I Kissed a Girl on BBC Three review: a refreshing spin on the straight shows we've seen a billion times before

 (BBC/Twofour/Corrine Cumming)
(BBC/Twofour/Corrine Cumming)

Aside from the odd queer couple appearing on First Dates or Married at First Sight every now and again, the UK has dined out on the dregs for a long time when it comes to gay dating shows.

Despite Paddy McGuinness’ half-hearted call for a gay version of Take Me Out which never materialised – not to mention widespread mockery of Love Island’s makers after they suggested that including LGBTQ+ contestants in such formats presents “logistical difficulties” – the first ever UK all-gay dating series only aired here last summer.

And what a load of fun it was too. All-too-short at just eight episodes long, I Kissed A Boy whisked 10 lovely lads off to an Italian Massaria (which bears an entirely coincidental, and not-at-all intentional resemblance to the Love Island villa) for a summer of snogging, scandal, and one now-legendary shower scene courtesy of Ollie and Dan.

Now it’s back for another round: this time, with a cast of queer women. The cast are mostly in their early twenties (I Kissed A Boy generally skewed a little older) and so bandy around pieces of Gen-Z slang (“golden retriever lesbian,” anyone?) that made me feel like a haggard old battle veteran watching on.

Otherwise, the formula is much the same as I Kissed A Boy. Once again, starting couples are selected by the show’s producers, and must seal their initial pairings with a kiss.


From here, the girls – which include fire-eater Meg, pro footballer Georgia, drummer Fiorenza, and self-confessed “baby-gay” Demi – are let loose to wreak their own chaos, with the most climatic action revolving around occasional, amusingly clunky “kiss-offs” in which they are given the chance to recouple, and the arrival of new bombshells thrown in to spice things up.

All the while, unwaveringly enthusiastic third wheel Dannii Minogue lords over proceedings once again like a fairy godmother with a better stylist, melodramatically howling with sheer guttural pain every time one of her beloved girls is tragically left “un-kissed”, and whooping like a drunk aunt at a hen-do each time a flirtatious gamble pays off.

Though it’s still early days, things are already heating up after two episodes. I particularly enjoyed London engineer Naee proudly declaring that she’s an expert in smoothly stringing along multiple girls at once without them being any the wiser... and immediately forgetting that, here, both of her crushes live in the same house and are regularly comparing notes. One new couple spent so much time pawing at each other that I felt a sudden impulse to go and purchase a hat for their wedding.

Naturally, within days, everyone’s already had a nice big cathartic cry together; this time, it’s about the baggage that some of the Massaria’s residents feel around the word “lesbian” and wanting to reclaim it from their school bullies.

Between putting moves on each other, stirring up drama, and indulging in the kind of easy-watching chatter that these sorts of shows thrive on, the cast also discuss subjects such as feeling invisible within the queer community as a femme person, or the false expectation that butch-presenting women are always “players”.

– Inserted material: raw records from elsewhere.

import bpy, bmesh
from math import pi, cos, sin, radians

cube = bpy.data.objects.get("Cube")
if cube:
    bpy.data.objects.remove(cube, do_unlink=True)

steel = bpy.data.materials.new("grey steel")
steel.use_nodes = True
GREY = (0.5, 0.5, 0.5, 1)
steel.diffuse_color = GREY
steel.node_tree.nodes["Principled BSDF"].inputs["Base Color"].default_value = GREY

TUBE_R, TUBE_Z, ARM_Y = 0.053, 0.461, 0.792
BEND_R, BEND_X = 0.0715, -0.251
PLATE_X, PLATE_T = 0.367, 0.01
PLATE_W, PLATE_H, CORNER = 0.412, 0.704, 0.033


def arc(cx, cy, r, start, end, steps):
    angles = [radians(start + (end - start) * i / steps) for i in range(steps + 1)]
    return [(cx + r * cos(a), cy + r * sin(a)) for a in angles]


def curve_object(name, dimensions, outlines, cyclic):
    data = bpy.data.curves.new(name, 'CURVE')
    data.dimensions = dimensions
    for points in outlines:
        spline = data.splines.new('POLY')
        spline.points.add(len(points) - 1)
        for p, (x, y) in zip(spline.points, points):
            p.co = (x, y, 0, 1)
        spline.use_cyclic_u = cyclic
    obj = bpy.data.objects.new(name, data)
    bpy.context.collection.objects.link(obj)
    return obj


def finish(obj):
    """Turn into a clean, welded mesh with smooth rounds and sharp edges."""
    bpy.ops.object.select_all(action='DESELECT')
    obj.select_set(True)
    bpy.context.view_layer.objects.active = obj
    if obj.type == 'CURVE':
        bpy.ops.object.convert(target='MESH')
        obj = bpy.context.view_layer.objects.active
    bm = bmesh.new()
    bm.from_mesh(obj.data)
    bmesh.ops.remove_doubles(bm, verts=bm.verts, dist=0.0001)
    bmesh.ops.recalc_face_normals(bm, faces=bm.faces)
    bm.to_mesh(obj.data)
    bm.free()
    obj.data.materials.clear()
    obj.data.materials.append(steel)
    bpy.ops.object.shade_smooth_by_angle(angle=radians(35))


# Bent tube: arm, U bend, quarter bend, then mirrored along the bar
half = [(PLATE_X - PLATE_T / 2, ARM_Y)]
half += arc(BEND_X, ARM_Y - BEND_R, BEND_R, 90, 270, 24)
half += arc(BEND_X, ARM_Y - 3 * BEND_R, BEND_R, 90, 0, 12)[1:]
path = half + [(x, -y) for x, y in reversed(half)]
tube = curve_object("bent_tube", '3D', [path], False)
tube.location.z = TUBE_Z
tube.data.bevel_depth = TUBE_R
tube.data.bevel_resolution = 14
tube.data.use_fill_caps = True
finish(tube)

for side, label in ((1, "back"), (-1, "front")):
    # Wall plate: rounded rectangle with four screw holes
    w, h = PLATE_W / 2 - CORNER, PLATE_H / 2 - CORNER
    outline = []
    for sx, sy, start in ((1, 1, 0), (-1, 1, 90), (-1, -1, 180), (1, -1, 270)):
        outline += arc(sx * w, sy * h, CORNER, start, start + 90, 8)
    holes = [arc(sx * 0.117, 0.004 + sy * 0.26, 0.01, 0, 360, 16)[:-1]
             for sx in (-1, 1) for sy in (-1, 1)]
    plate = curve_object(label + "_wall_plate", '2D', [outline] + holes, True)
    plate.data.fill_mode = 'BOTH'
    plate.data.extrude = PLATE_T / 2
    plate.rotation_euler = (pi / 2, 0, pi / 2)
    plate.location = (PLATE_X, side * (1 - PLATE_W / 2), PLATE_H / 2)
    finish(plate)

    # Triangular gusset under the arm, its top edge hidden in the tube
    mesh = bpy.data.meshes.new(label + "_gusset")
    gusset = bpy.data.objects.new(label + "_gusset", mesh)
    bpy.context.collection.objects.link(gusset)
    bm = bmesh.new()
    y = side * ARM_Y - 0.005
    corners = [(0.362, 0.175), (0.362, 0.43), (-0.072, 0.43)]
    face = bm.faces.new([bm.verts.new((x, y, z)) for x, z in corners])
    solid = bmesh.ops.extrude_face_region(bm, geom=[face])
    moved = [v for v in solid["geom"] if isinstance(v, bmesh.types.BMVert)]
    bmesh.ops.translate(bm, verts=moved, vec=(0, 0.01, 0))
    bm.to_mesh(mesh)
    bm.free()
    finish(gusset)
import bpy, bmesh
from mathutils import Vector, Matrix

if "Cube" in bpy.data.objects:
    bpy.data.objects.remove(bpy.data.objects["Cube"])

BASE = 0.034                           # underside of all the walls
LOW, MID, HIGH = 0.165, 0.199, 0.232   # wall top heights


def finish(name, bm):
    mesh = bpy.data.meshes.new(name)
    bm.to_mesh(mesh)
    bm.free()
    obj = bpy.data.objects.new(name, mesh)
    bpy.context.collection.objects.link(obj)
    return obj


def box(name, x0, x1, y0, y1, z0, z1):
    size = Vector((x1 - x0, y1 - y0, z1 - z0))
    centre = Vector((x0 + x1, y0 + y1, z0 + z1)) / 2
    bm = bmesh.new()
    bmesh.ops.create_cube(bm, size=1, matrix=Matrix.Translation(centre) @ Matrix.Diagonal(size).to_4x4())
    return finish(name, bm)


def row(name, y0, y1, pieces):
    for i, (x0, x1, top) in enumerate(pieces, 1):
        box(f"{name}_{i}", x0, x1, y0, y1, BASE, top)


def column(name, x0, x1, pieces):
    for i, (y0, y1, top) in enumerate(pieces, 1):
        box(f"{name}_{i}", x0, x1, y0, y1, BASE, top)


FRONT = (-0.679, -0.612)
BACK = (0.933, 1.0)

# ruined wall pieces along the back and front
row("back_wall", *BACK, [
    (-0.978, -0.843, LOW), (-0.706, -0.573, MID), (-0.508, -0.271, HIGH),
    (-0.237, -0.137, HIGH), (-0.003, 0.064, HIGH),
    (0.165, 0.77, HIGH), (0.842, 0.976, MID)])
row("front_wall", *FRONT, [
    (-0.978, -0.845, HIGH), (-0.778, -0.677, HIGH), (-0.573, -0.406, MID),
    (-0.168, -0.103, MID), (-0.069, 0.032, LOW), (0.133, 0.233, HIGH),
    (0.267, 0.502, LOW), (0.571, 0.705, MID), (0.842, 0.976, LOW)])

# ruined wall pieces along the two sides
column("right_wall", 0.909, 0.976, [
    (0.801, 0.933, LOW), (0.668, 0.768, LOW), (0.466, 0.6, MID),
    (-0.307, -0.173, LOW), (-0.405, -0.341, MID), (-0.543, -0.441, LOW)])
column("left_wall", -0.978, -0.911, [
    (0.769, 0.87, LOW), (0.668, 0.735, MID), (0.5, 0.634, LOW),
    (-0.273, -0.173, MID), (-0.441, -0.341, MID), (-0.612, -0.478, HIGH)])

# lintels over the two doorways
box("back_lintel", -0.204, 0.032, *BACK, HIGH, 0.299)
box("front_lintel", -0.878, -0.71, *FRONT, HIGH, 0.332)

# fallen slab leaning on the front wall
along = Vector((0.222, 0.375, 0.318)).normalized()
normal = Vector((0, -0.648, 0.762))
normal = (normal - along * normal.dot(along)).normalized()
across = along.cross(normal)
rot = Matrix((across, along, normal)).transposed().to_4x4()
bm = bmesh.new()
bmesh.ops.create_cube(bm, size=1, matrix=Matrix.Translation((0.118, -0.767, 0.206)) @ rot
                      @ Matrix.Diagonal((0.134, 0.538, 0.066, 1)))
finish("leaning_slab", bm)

As with I Kissed A Boy, its spin-off is adept at gently bringing in these kinds of queer-specific talking points without making the whole thing feel like watching a reel of sob-stories, or treating LGBTQ+ experiences like a novel curiosity at any point.

The format itself may not be anything radical – we’ve seen a million dating shows with this kind of structure before with a straight cast – but the simplicity and lack of extra “logistics” in sight feels quietly refreshing anyway.

I Kissed a Girl airs on BBC Three and BBC iPlayer on Sunday 5th May